---------- DATA

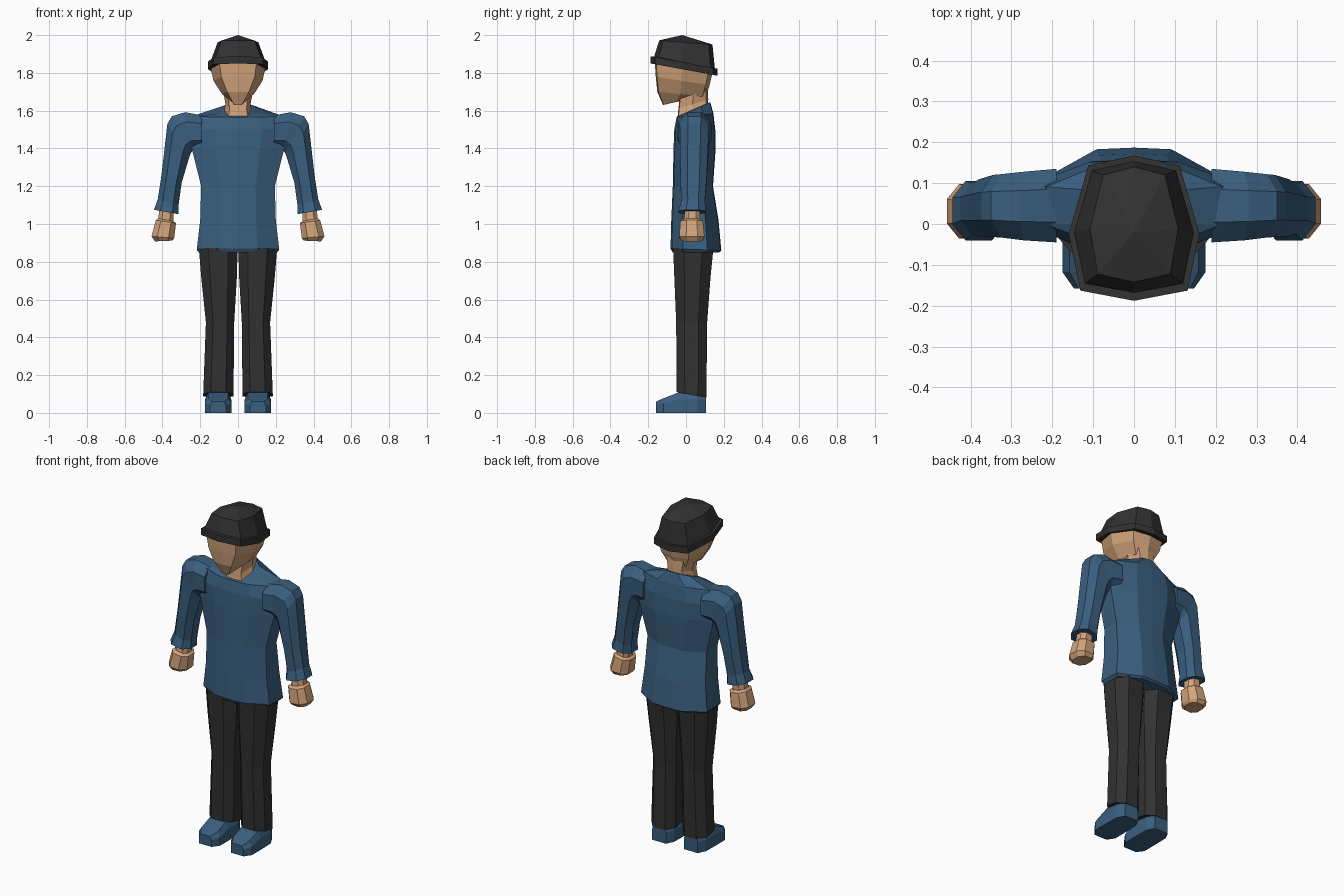
import bpy, bmesh
from mathutils import Vector as V


def material(name, rgb):
    m = bpy.data.materials.new(name)
    m.diffuse_color = (*rgb, 1)
    return m


BLUE = material("blue cloth", (0.042, 0.114, 0.21))
SKIN = material("skin", (0.65, 0.37, 0.20))
BLACK = material("black cloth", (0.031, 0.031, 0.031))

# Unit cross-sections: (sideways, front -1 .. back +1)
HALF_BODY = [(0, -1), (.48, -.94), (1, -.5), (1, .45), (.42, .97), (0, 1)]
HALF_HEAD = [(0, -1), (.82, -.86), (1, -.08), (.70, .86), (0, 1)]
HALF_FACE = [(0, -1), (.68, -.95), (1, -.05), (.70, .86), (0, 1)]


def both(half):
    return half + [(-x, y) for x, y in half[-2:0:-1]]


BODY, HEAD, FACE = both(HALF_BODY), both(HALF_HEAD), both(HALF_FACE)
LIMB = [(-1, -.45), (-.5, -1), (.5, -1), (1, -.45), (1, .45), (.5, 1), (-.5, 1), (-1, .45)]
SHOE = [(-1, -1), (1, -1), (1, .3), (.75, 1), (-.75, 1), (-1, .3)]


def ring(plan, c, u, v):
    return [V(c) + V(u) * a + V(v) * b for a, b in plan]


def level(plan, w, y0, y1, z0, z1):
    """Ring around x = 0, tilted from front height z0 to back height z1."""
    return ring(plan, (0, (y0 + y1) / 2, (z0 + z1) / 2), (w, 0, 0),
                (0, (y1 - y0) / 2, (z1 - z0) / 2))


def across(xo, zo, xi, zi, y0, y1, tilt=0):
    """Limb ring between an outer and an inner point seen from the front."""
    return ring(LIMB, ((xo + xi) / 2, (y0 + y1) / 2, (zo + zi) / 2),
                ((xo - xi) / 2, 0, (zo - zi) / 2), (0, (y1 - y0) / 2, tilt))


def loft(name, rings, mat, mirror=False, apex=None):
    bm = bmesh.new()
    rows = [[bm.verts.new(p) for p in r] for r in rings]
    n = len(rows[0])
    for a, b in zip(rows, rows[1:]):
        for i in range(n):
            j = (i + 1) % n
            bm.faces.new((a[i], a[j], b[j], b[i]))
    bm.faces.new(rows[0])
    if apex:
        tip = bm.verts.new(apex)
        for i in range(n):
            bm.faces.new((rows[-1][i], rows[-1][(i + 1) % n], tip))
    else:
        bm.faces.new(rows[-1])
    bmesh.ops.recalc_face_normals(bm, faces=bm.faces[:])
    me = bpy.data.meshes.new(name)
    bm.to_mesh(me)
    bm.free()
    me.materials.append(mat)
    ob = bpy.data.objects.new(name, me)
    bpy.context.collection.objects.link(ob)
    if mirror:
        ob.modifiers.new("mirror", 'MIRROR')
    return ob


# Shirt body, hem to tilted collar
loft("shirt", [level(BODY, *r) for r in (
    (.205, -.07, .175, .85, .85),
    (.218, -.082, .187, .87, .86),
    (.20, -.078, .172, 1.02, 1.02),
    (.195, -.07, .143, 1.20, 1.20),
    (.245, -.066, .157, 1.40, 1.40),
    (.26, -.062, .155, 1.50, 1.50),
    (.215, -.05, .145, 1.565, 1.585),
    (.082, -.045, .128, 1.57, 1.645))], BLUE)

# Sleeves, shoulder to cuff
loft("sleeves", [across(*r) for r in (
    (.19, 1.575, .19, 1.40, -.045, .135),
    (.28, 1.592, .24, 1.39, -.04, .128),
    (.35, 1.57, .252, 1.37, -.033, .122),
    (.374, 1.53, .262, 1.34, -.032, .12),
    (.405, 1.26, .298, 1.22, -.03, .11),
    (.425, 1.13, .315, 1.10, -.025, .10),
    (.445, 1.075, .315, 1.052, -.04, .105))], BLUE, True)

# Wrists and fists
loft("hands", [across(*r) for r in (
    (.415, 1.09, .34, 1.08, -.005, .075),
    (.422, 1.03, .342, 1.015, -.01, .075),
    (.435, 1.02, .328, 1.005, -.03, .09),
    (.458, .935, .338, .925, -.036, .098),
    (.44, .908, .348, .912, -.02, .085))], SKIN, True)

# Trouser legs
loft("trousers", [across(*r) for r in (
    (.207, .87, .002, .87, -.068, .145),
    (.195, .72, .006, .72, -.062, .13),
    (.17, .48, .02, .48, -.052, .112),
    (.184, .095, .024, .095, -.05, .108, -.015))], BLACK, True)

# Shoes, toe to heel: y, half width, height
loft("shoes", [ring(SHOE, (.105, y, h / 2), (w, 0, 0), (0, 0, h / 2)) for y, w, h in (
    (-.158, .042, .06), (-.118, .07, .078), (-.04, .07, .108), (.06, .068, .108),
    (.105, .045, .10))], BLUE, True)

# Neck
loft("neck", [level(FACE, *r) for r in (
    (.078, -.046, .115, 1.55, 1.60),
    (.066, -.04, .118, 1.61, 1.66),
    (.08, -.03, .115, 1.70, 1.72))], SKIN)

# Head, chin to under the cap
loft("head", [level(FACE, *r) for r in (
    (.03, -.122, .02, 1.63, 1.662),
    (.085, -.152, .105, 1.70, 1.675),
    (.13, -.16, .125, 1.78, 1.735),
    (.147, -.166, .14, 1.87, 1.80))], SKIN)

# Cap: rim band, crown, shallow peak
loft("cap", [level(HEAD, *r) for r in (
    (.15, -.175, .155, 1.852, 1.787),
    (.16, -.188, .168, 1.85, 1.785),
    (.16, -.188, .168, 1.888, 1.822),
    (.146, -.168, .153, 1.888, 1.822),
    (.108, -.142, .14, 1.972, 1.95))], BLACK, apex=(0, -.02, 2.0))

--------------------

__WHAT IS EXPECTED__.
Word for word, restate all of the material above except its pictures.

__ANSWER SECTION__.
import bpy, bmesh
from mathutils import Vector as V


def material(name, rgb):
    m = bpy.data.materials.new(name)
    m.diffuse_color = (*rgb, 1)
    return m


BLUE = material("blue cloth", (0.042, 0.114, 0.21))
SKIN = material("skin", (0.65, 0.37, 0.20))
BLACK = material("black cloth", (0.031, 0.031, 0.031))

# Unit cross-sections: (sideways, front -1 .. back +1)
HALF_BODY = [(0, -1), (.48, -.94), (1, -.5), (1, .45), (.42, .97), (0, 1)]
HALF_HEAD = [(0, -1), (.82, -.86), (1, -.08), (.70, .86), (0, 1)]
HALF_FACE = [(0, -1), (.68, -.95), (1, -.05), (.70, .86), (0, 1)]


def both(half):
    return half + [(-x, y) for x, y in half[-2:0:-1]]


BODY, HEAD, FACE = both(HALF_BODY), both(HALF_HEAD), both(HALF_FACE)
LIMB = [(-1, -.45), (-.5, -1), (.5, -1), (1, -.45), (1, .45), (.5, 1), (-.5, 1), (-1, .45)]
SHOE = [(-1, -1), (1, -1), (1, .3), (.75, 1), (-.75, 1), (-1, .3)]


def ring(plan, c, u, v):
    return [V(c) + V(u) * a + V(v) * b for a, b in plan]


def level(plan, w, y0, y1, z0, z1):
    """Ring around x = 0, tilted from front height z0 to back height z1."""
    return ring(plan, (0, (y0 + y1) / 2, (z0 + z1) / 2), (w, 0, 0),
                (0, (y1 - y0) / 2, (z1 - z0) / 2))


def across(xo, zo, xi, zi, y0, y1, tilt=0):
    """Limb ring between an outer and an inner point seen from the front."""
    return ring(LIMB, ((xo + xi) / 2, (y0 + y1) / 2, (zo + zi) / 2),
                ((xo - xi) / 2, 0, (zo - zi) / 2), (0, (y1 - y0) / 2, tilt))


def loft(name, rings, mat, mirror=False, apex=None):
    bm = bmesh.new()
    rows = [[bm.verts.new(p) for p in r] for r in rings]
    n = len(rows[0])
    for a, b in zip(rows, rows[1:]):
        for i in range(n):
            j = (i + 1) % n
            bm.faces.new((a[i], a[j], b[j], b[i]))
    bm.faces.new(rows[0])
    if apex:
        tip = bm.verts.new(apex)
        for i in range(n):
            bm.faces.new((rows[-1][i], rows[-1][(i + 1) % n], tip))
    else:
        bm.faces.new(rows[-1])
    bmesh.ops.recalc_face_normals(bm, faces=bm.faces[:])
    me = bpy.data.meshes.new(name)
    bm.to_mesh(me)
    bm.free()
    me.materials.append(mat)
    ob = bpy.data.objects.new(name, me)
    bpy.context.collection.objects.link(ob)
    if mirror:
        ob.modifiers.new("mirror", 'MIRROR')
    return ob


# Shirt body, hem to tilted collar
loft("shirt", [level(BODY, *r) for r in (
    (.205, -.07, .175, .85, .85),
    (.218, -.082, .187, .87, .86),
    (.20, -.078, .172, 1.02, 1.02),
    (.195, -.07, .143, 1.20, 1.20),
    (.245, -.066, .157, 1.40, 1.40),
    (.26, -.062, .155, 1.50, 1.50),
    (.215, -.05, .145, 1.565, 1.585),
    (.082, -.045, .128, 1.57, 1.645))], BLUE)

# Sleeves, shoulder to cuff
loft("sleeves", [across(*r) for r in (
    (.19, 1.575, .19, 1.40, -.045, .135),
    (.28, 1.592, .24, 1.39, -.04, .128),
    (.35, 1.57, .252, 1.37, -.033, .122),
    (.374, 1.53, .262, 1.34, -.032, .12),
    (.405, 1.26, .298, 1.22, -.03, .11),
    (.425, 1.13, .315, 1.10, -.025, .10),
    (.445, 1.075, .315, 1.052, -.04, .105))], BLUE, True)

# Wrists and fists
loft("hands", [across(*r) for r in (
    (.415, 1.09, .34, 1.08, -.005, .075),
    (.422, 1.03, .342, 1.015, -.01, .075),
    (.435, 1.02, .328, 1.005, -.03, .09),
    (.458, .935, .338, .925, -.036, .098),
    (.44, .908, .348, .912, -.02, .085))], SKIN, True)

# Trouser legs
loft("trousers", [across(*r) for r in (
    (.207, .87, .002, .87, -.068, .145),
    (.195, .72, .006, .72, -.062, .13),
    (.17, .48, .02, .48, -.052, .112),
    (.184, .095, .024, .095, -.05, .108, -.015))], BLACK, True)

# Shoes, toe to heel: y, half width, height
loft("shoes", [ring(SHOE, (.105, y, h / 2), (w, 0, 0), (0, 0, h / 2)) for y, w, h in (
    (-.158, .042, .06), (-.118, .07, .078), (-.04, .07, .108), (.06, .068, .108),
    (.105, .045, .10))], BLUE, True)

# Neck
loft("neck", [level(FACE, *r) for r in (
    (.078, -.046, .115, 1.55, 1.60),
    (.066, -.04, .118, 1.61, 1.66),
    (.08, -.03, .115, 1.70, 1.72))], SKIN)

# Head, chin to under the cap
loft("head", [level(FACE, *r) for r in (
    (.03, -.122, .02, 1.63, 1.662),
    (.085, -.152, .105, 1.70, 1.675),
    (.13, -.16, .125, 1.78, 1.735),
    (.147, -.166, .14, 1.87, 1.80))], SKIN)

# Cap: rim band, crown, shallow peak
loft("cap", [level(HEAD, *r) for r in (
    (.15, -.175, .155, 1.852, 1.787),
    (.16, -.188, .168, 1.85, 1.785),
    (.16, -.188, .168, 1.888, 1.822),
    (.146, -.168, .153, 1.888, 1.822),
    (.108, -.142, .14, 1.972, 1.95))], BLACK, apex=(0, -.02, 2.0))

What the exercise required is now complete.